c - at Hs >10m


Bruce et al

Total moment




Forristall et al

Wave measurements




Heavner et al

Platform response or current meter ?




Haver et al

Current meter



Sentral North Sea

Haver et al

Miros radar







<0.9 (up to 11m)


Forristall et al





Jonathan et al

Current meter


up to 0.9 (>8.9m)


Heideman et al

Current meter




Forristall et al

Current meter




Santala et al

Current measurements?




Heideman et al

Deck acceleration



North Cormorant

Forristall et al





Haver et al

Wave buoy




Forristall et al

Directional buoy



In the table there are a mixture of data as integrated values over the spectrum and as peak values at the peak frequency, which are reported by some observers. The "*" indicate a maximum value. Some of the investigators do not describe if the result is a maximum value or an integrated value. The most consistent data base might be the data of Forrisstall and Ewans (1996), which have done an integration, also over the water depth.

Based on all the measurements in the table above and reviewing only situations with significant wave height above 10m, an average is about 0.92 with a standard deviation of 0.04.

The wave measurements analysed by Forrisstall and Ewans (1996) indicate an average about 0.90 and a standard deviation of about 0.02 (my interpretation). The platform response data indicate an average of 0.97 and a standard deviation of 0.01.

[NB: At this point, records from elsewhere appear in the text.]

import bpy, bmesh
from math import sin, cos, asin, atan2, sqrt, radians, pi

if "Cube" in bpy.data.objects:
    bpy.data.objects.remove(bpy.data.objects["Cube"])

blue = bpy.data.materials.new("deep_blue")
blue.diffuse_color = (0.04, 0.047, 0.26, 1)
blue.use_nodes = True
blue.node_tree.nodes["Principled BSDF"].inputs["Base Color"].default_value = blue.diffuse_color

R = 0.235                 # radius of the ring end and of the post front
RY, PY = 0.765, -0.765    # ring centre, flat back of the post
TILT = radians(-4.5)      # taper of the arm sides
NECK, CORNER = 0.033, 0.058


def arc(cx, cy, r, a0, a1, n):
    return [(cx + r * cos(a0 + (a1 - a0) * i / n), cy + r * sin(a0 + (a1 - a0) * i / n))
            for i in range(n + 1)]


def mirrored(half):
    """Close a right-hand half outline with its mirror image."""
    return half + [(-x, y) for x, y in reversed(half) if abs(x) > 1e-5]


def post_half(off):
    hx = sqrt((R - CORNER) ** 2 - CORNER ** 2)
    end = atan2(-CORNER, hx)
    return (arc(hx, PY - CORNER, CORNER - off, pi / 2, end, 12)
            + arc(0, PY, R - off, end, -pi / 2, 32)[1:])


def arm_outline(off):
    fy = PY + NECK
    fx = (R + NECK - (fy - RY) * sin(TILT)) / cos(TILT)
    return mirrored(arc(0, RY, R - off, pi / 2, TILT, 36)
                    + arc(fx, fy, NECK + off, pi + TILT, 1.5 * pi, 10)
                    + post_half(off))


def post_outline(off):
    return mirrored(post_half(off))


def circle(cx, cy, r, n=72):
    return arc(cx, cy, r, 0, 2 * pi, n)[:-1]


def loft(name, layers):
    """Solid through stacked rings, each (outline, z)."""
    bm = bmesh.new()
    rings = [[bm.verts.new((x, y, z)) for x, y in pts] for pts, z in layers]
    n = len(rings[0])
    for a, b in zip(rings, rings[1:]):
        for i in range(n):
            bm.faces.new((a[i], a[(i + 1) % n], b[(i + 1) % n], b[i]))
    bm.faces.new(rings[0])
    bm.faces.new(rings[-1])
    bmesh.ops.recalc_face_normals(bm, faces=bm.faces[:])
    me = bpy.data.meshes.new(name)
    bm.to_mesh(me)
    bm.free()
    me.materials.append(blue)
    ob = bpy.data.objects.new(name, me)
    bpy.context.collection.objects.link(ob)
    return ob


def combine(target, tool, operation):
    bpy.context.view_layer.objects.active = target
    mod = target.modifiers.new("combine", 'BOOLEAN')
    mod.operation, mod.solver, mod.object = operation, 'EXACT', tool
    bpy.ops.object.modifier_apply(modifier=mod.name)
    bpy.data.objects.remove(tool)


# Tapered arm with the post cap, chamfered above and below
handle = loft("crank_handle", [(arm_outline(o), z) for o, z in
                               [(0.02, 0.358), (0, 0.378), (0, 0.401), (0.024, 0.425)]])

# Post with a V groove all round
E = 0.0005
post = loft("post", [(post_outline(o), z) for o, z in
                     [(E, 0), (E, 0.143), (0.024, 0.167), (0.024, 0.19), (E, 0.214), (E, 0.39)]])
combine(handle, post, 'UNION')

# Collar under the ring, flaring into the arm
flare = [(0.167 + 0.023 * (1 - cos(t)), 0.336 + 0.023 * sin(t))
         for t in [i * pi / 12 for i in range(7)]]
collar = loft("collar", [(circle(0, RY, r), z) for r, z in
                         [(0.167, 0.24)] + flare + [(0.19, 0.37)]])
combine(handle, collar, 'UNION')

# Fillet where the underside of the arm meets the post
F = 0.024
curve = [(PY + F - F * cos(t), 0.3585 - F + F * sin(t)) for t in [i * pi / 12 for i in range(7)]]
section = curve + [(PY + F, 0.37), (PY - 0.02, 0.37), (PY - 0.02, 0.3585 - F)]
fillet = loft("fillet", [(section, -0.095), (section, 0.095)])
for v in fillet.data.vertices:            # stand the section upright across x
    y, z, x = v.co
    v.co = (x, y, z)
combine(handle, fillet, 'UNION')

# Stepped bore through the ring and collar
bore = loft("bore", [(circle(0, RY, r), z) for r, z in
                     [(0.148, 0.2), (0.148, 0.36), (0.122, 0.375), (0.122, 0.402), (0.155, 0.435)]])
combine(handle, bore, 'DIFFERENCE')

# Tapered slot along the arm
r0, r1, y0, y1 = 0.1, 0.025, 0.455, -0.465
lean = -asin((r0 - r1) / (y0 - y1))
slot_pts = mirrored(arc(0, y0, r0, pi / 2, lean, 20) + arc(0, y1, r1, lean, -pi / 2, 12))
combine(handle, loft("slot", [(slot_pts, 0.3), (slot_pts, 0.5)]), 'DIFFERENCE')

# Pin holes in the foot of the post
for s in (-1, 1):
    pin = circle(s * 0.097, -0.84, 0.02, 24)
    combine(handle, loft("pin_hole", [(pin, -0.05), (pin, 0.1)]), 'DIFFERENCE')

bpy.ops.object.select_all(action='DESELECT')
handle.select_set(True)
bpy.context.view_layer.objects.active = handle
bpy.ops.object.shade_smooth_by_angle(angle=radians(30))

The work performed have been based on finding the reduction of velocity. The standard state that the kinematic reduction factor also can be used on the acceleration. Have anybody evaluated the statements on the kinematic reduction factor with respect to accelerations? A single column as used now by Saga Petroleum on the wellhead platform at Varg project is also a "fixed steel structure". It is dominated by inertia forces.

The work by Forristall is based on linear wave theory, but the general load describtion is based on Stoke V, Newwave theory etc. What will the use of an other wave theory mean to the kinematic reduction factor?

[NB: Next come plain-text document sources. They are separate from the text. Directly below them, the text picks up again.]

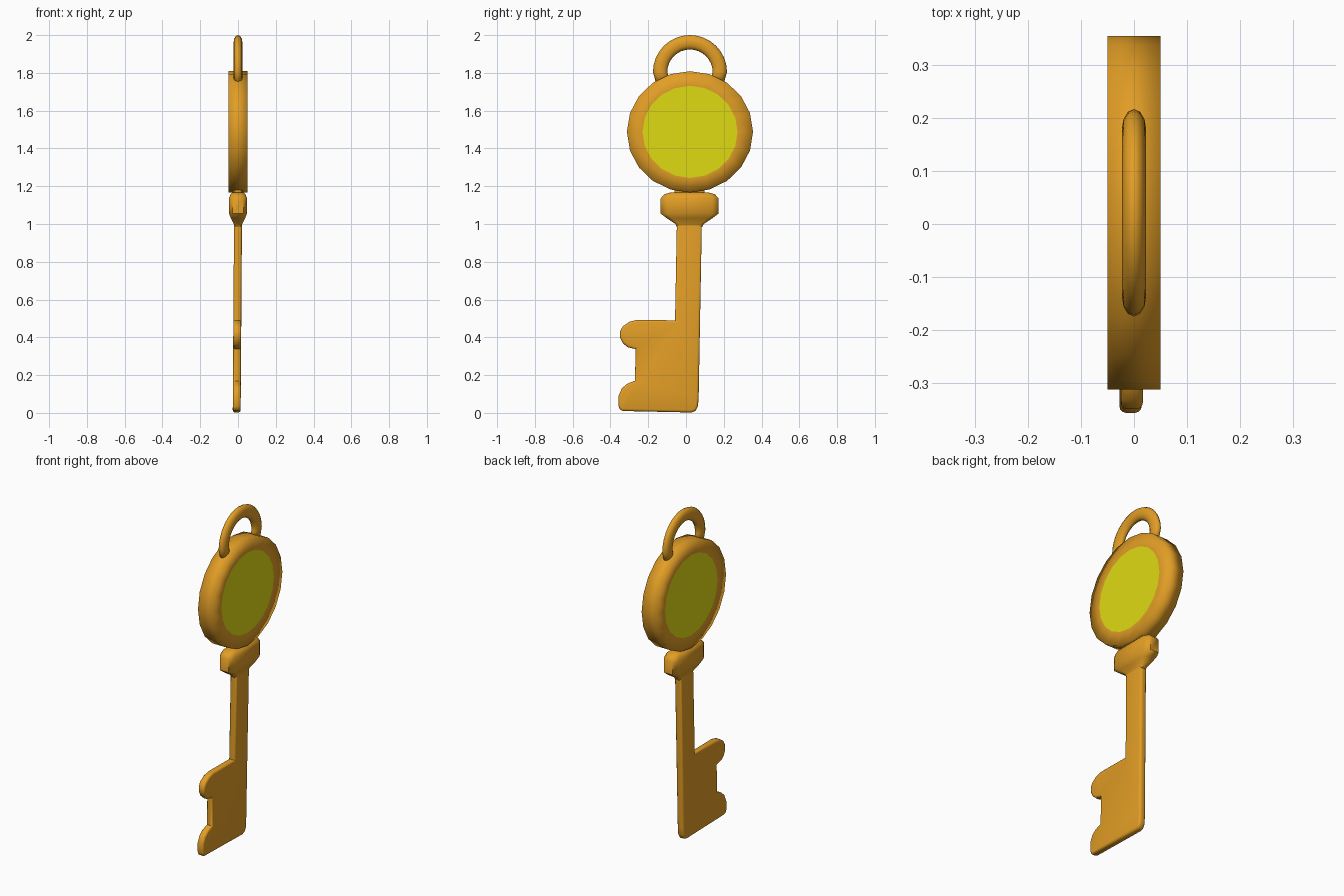
import bpy, bmesh, math
from mathutils import Vector

if "Cube" in bpy.data.objects:
    bpy.data.objects.remove(bpy.data.objects["Cube"])


def material(name, rgb):
    m = bpy.data.materials.new(name)
    m.diffuse_color = (*rgb, 1)
    m.use_nodes = True
    m.node_tree.nodes["Principled BSDF"].inputs["Base Color"].default_value = m.diffuse_color
    return m


GOLD = material("gold", (0.76, 0.34, 0.019))
YELLOW = material("yellow", (0.74, 0.70, 0.006))
CY = 0.021  # y centre of the upper parts


def finish(bm, name, mats, angle=None):
    bmesh.ops.recalc_face_normals(bm, faces=bm.faces[:])
    me = bpy.data.meshes.new(name)
    bm.to_mesh(me)
    bm.free()
    ob = bpy.data.objects.new(name, me)
    bpy.context.collection.objects.link(ob)
    for m in mats:
        me.materials.append(m)
    for p in me.polygons:
        p.use_smooth = p.material_index == 0
    if angle:
        bpy.ops.object.select_all(action='DESELECT')
        ob.select_set(True)
        bpy.context.view_layer.objects.active = ob
        bpy.ops.object.shade_smooth_by_angle(angle=math.radians(angle))
    return ob


def loft(rings):
    """Join equal-sized point rings and cap both ends."""
    bm = bmesh.new()
    vs = [[bm.verts.new(p) for p in r] for r in rings]
    n = len(vs[0])
    for a, b in zip(vs, vs[1:]):
        for i in range(n):
            j = (i + 1) % n
            bm.faces.new((a[i], a[j], b[j], b[i]))
    bm.faces.new(vs[0][::-1])
    bm.faces.new(vs[-1])
    return bm


# Round head: 20-sided disc with yellow centres on both faces
def disc_ring(x, ry, rz, n=20):
    return [Vector((x, CY + ry * math.cos(2 * math.pi * i / n),
                    1.488 + rz * math.sin(2 * math.pi * i / n))) for i in range(n)]


bm = loft([disc_ring(-0.05, 0.252, 0.244), disc_ring(-0.05, 0.334, 0.321),
           disc_ring(0.05, 0.334, 0.321), disc_ring(0.05, 0.252, 0.244)])
for f in bm.faces:
    if len(f.verts) > 4:
        f.material_index = 1
finish(bm, "round_head", [GOLD, YELLOW])

# Hanging loop: oval tube along a half circle, legs sunk into the head
path = [(CY - 0.14, 1.74)]
for i in range(17):
    t = math.pi * (1 - i / 16)
    path.append((CY + 0.158 * math.cos(t), 1.804 + 0.158 * math.sin(t)))
path.append((CY + 0.14, 1.74))
rings = []
for i, (y, z) in enumerate(path):
    d = Vector((y - CY, z - 1.80)).normalized() if 0 < i < len(path) - 1 else Vector(
        (math.copysign(1, y - CY), 0))
    rings.append([(0.023 * math.sin(a), y + d.x * 0.038 * math.cos(a), z + d.y * 0.038 * math.cos(a))
                  for a in (2 * math.pi * k / 12 for k in range(12))])
finish(loft(rings), "hanging_loop", [GOLD])

# Collar and neck: chamfered rectangles stacked along z
sections = [(0.985, 0.068, 0.02), (1.0, 0.075, 0.022), (1.03, 0.12, 0.038), (1.055, 0.153, 0.047),
            (1.135, 0.153, 0.048), (1.157, 0.135, 0.04), (1.167, 0.10, 0.03),
            (1.168, 0.08, 0.027), (1.195, 0.08, 0.027)]
rings = []
for z, hy, hx in sections:
    quarter = [(hx, hy * 0.78), (hx * 0.6, hy)]
    pts = quarter + [(-x, y) for x, y in quarter[::-1]]
    pts += [(-x, -y) for x, y in pts]
    rings.append([(x, y + CY - 0.002, z) for x, y in pts])
finish(loft(rings), "collar", [GOLD], 50)

# Shaft with the two-toothed bit: one outline, extruded and bevelled
outline = [(-0.048, 1.02), (-0.058, 0.49),
           (-0.26, 0.492), (-0.30, 0.482), (-0.335, 0.458), (-0.35, 0.43), (-0.35, 0.40),
           (-0.335, 0.37), (-0.31, 0.348), (-0.267, 0.338),
           (-0.27, 0.17), (-0.31, 0.155), (-0.34, 0.13), (-0.357, 0.09), (-0.357, 0.035),
           (-0.35, 0.018), (-0.335, 0.01),
           (0.03, 0.002), (0.052, 0.012), (0.063, 0.035), (0.067, 0.08), (0.084, 1.02)]
bm = bmesh.new()
face = bm.faces.new([bm.verts.new((-0.021, y, z)) for y, z in outline])
ext = bmesh.ops.extrude_face_region(bm, geom=[face])
for v in ext["geom"]:
    if isinstance(v, bmesh.types.BMVert):
        v.co.x = 0.021
rim = [e for e in bm.edges if abs(e.verts[0].co.x - e.verts[1].co.x) < 0.001]
bmesh.ops.bevel(bm, geom=rim, offset=0.013, segments=3, profile=0.5, affect='EDGES')
for v in bm.verts:
    v.co.x -= 0.007 * (1 - v.co.z)  # the shaft leans very slightly
finish(bm, "shaft_and_bit", [GOLD], 50)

The kinematics reduction factor as described in the ISO draft also include an "irregularity factor", which is not evaluated here. I have not found any documentation for such a factor. According to Jon Heideman (verbal 22.3.1996) it is a reduction which is found in long crested waves in laboratory testing. I disregard such an influence.

The proposed ISO text with values in the order of 0.95-1.0 seams reasonable conservative for the Norwegian continental shelf, as long as a high number is conservative. If a value lower than 1.0 is applied a check should also be done that the spreading is not amplifying the loads. There has not been done any evaluation if the kinematic reduction factor is a function of the water depth.

References :

Allender J, Audunson T, Barstow S F, Bjerken S, Krogstad H, Steinbakke P, Vartdal L, Borgman L and Graham C : The Wadic project; a comprehensive field evaluation of directional wave instrumentation, Ocean Engineering, Vol 16, no 5/6, 1989

Bole J : Valhall WP Project Environmental data, Amoco, Houston, 23.1.1996

Bruce R L, Lieng J T and Langen I : Ekofisk 2/4-H, final report safety assessment, Sintef report STF 88 F84055, Trondheim, Norway, 20.7.1984

Forristall G Z and Ewans K C : Worldwide measurements of wave spreading, draft Shell, 15.1.1996.

Haver S, Dalane J I and Anfindsen M : Uncertainties in the modelling of ocean waves and their effects on the structural response, Statoil report F&U-ST 88006, Stavanger, 1986.

Haver S : On the modelling of short crested sea for structural response calculation, Proceedings of the European Offshore Mechanics Symposium, Trondheim, 1990 pp 13-20.

Heavner J, Langen I and Syvertsen K : Valhall QP, EMP project, final report, Sintef report STF88 F84037, Trondheim, Norway, 26.7.1984.

Heideman J C and Weaver T O : Static wave force procedure for platform design, Civil engineering in the oceans no 5, Collage station, Texas, 1992 p 496-517.

ISO/TC67/SC7/WG3 - draft from panel 1 (metocean) and panel 2 (actions), SIPM, den Hague, 20.1.1995

Jonathan P, Taylor P H and Tromans P S : Storm waves in the northern North Sea, BOSS'94, vol 2, page 481-494, 1994

Noble Denton : Guideline for Site-specific Assessment of Mobile Jack-up Units, final draft, London 1993

Guidelines concerning loads and load effects, issued 7.2.1992.

Santala M J and Raines R D : Balder metocean and geotechnical criteria, Exxon, Houston, 20.4.1995.